Edwards County 4-H members answered the call to help their neighbors, just when it is needed most.
Prior to the stay-at-home order in March, 22 4-H members and 15 volunteers met at the Country Financial Hall in Albion and packed meals for the area food banks. One in four Illinois children experience hunger. With several families facing unexpected layoffs and job losses, the 10,152 meals the 4-H members provided are making a difference in these communities, says Mark Becker, University of Illinois Extension 4-H food system specialist.

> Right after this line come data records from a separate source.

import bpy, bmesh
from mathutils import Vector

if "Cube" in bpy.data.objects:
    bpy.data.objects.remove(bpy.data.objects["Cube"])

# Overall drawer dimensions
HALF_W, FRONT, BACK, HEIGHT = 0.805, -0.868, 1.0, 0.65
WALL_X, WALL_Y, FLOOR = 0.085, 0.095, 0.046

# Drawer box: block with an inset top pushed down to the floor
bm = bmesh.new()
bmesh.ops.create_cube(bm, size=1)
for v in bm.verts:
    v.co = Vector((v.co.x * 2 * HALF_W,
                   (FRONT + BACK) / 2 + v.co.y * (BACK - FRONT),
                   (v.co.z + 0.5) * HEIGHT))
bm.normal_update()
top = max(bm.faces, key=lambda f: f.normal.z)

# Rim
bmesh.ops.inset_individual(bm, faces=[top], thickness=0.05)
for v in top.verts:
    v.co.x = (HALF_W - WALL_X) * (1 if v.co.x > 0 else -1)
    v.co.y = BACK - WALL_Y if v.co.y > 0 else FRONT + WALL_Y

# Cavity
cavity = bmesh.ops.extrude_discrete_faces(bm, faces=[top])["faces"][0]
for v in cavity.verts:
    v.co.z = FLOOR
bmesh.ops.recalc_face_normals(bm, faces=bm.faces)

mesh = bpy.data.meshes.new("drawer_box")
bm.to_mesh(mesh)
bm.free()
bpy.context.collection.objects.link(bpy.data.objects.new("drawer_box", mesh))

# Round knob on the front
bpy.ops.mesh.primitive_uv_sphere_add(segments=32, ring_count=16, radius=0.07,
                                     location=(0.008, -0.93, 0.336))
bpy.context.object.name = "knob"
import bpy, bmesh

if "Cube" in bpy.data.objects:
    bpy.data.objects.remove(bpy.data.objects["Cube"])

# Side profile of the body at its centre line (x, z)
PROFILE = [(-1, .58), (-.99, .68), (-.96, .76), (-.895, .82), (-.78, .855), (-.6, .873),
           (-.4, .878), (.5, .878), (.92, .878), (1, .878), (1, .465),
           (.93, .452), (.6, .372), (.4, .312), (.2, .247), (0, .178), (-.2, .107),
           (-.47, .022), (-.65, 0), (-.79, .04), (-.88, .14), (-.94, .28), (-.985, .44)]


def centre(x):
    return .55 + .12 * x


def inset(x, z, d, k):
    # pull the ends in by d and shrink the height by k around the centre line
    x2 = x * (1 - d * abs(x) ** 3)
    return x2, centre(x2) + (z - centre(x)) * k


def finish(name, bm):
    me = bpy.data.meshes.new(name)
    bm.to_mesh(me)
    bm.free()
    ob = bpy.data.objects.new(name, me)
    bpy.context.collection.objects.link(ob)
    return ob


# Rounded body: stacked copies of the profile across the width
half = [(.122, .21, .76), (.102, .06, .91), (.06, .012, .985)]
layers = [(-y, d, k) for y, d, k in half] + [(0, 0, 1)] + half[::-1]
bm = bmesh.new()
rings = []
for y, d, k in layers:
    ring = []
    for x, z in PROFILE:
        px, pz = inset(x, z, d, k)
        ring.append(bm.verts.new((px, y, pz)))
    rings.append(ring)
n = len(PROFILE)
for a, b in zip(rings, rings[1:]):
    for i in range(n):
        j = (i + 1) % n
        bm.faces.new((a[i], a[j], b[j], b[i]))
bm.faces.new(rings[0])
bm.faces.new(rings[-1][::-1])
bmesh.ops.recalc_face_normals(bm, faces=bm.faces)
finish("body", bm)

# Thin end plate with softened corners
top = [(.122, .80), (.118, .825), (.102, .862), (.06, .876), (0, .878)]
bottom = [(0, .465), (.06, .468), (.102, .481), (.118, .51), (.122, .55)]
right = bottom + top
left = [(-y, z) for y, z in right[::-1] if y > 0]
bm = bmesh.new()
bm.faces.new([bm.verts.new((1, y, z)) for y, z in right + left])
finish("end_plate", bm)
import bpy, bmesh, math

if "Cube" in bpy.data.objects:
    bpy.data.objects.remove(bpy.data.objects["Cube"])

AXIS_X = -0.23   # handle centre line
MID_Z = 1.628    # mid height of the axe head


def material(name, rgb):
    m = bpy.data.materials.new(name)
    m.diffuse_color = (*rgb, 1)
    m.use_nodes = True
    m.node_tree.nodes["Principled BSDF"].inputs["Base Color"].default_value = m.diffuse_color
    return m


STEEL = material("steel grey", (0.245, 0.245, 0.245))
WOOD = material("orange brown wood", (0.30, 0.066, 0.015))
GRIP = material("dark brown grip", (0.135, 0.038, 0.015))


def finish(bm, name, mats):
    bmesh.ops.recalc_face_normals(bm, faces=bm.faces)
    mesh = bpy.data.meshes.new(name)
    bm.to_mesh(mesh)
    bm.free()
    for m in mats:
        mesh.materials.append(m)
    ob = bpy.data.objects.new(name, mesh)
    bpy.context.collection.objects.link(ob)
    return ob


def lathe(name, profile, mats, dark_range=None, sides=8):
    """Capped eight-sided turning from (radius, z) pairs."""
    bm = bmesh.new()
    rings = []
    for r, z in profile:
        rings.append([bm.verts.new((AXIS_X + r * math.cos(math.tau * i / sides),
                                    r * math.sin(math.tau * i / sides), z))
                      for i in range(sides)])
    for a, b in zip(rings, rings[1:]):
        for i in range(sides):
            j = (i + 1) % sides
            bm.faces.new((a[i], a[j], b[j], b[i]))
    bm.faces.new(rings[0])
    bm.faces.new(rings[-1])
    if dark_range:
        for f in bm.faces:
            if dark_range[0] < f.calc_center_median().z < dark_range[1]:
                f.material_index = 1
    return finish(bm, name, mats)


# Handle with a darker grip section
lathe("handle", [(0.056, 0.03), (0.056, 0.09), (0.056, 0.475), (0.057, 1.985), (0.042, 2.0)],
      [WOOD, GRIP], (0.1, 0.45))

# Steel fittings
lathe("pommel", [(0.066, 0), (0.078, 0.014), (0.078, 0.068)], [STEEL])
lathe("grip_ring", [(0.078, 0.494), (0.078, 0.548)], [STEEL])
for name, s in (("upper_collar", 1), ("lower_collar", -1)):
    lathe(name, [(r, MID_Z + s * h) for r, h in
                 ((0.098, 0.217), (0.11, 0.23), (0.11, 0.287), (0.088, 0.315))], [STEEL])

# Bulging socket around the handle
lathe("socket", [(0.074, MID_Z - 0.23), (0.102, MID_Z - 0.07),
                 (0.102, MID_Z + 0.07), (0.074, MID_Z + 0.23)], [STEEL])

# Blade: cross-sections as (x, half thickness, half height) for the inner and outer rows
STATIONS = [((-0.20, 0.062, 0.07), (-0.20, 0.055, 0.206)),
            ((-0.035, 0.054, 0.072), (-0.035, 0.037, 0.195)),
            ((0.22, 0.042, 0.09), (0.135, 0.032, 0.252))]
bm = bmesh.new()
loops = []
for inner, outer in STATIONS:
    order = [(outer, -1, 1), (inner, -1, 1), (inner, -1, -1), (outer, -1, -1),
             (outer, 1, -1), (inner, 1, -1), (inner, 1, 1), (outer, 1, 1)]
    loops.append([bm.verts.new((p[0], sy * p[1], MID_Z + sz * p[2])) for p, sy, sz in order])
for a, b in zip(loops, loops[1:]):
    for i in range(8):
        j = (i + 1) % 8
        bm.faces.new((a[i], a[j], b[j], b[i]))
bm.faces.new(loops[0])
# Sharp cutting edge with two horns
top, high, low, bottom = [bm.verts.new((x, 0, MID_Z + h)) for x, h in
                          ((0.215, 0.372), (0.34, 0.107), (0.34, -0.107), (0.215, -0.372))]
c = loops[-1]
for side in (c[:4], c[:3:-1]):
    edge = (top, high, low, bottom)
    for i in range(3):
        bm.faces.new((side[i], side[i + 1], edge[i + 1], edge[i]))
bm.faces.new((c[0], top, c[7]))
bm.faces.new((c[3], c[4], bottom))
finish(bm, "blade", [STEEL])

It’s no secret that some people are simply better at fishing than others. Nice equipment is helpful, but only in the hands of someone who knows how to use it. A $150 graphite fishing rod is a great tool, but it won’t catch a fish if the knot tied to the hook unravels because it was poorly tied by the fisherman.
Let me start by making a very low-risk assumption that if you’re reading this, you do not need any more convincing that outdoor recreation is good for every single part of your body. It’s good for the 4 H’s of 4-H: Head, Heart, Hands, and Health.
One thing we can count on during uncertain times is our 4-H values.
Now, more than ever, Illinois youth need their 4-H family. Together, youth and adults can use this time to demonstrate values like independence, belonging, generosity and mastery. The lessons Illinois youth learn today will shape them as leaders for a lifetime. While using our virtual platforms, we can work together to model perseverance throughout Illinois communities and beyond.
The spring rains had our family cooped up for several days. Little League practice was cancelled, and the stingray bike I had been riding in circles in the empty garage now had a flat tire. Eight years old; nowhere to go; nothing to do. As I sat there dejected, my mom entered the garage just as the sun came shining through the clouds.
“Time for a nature walk,” she said as she handed me a plain looking stick. “Just follow that stick and see what it finds” and off we walked.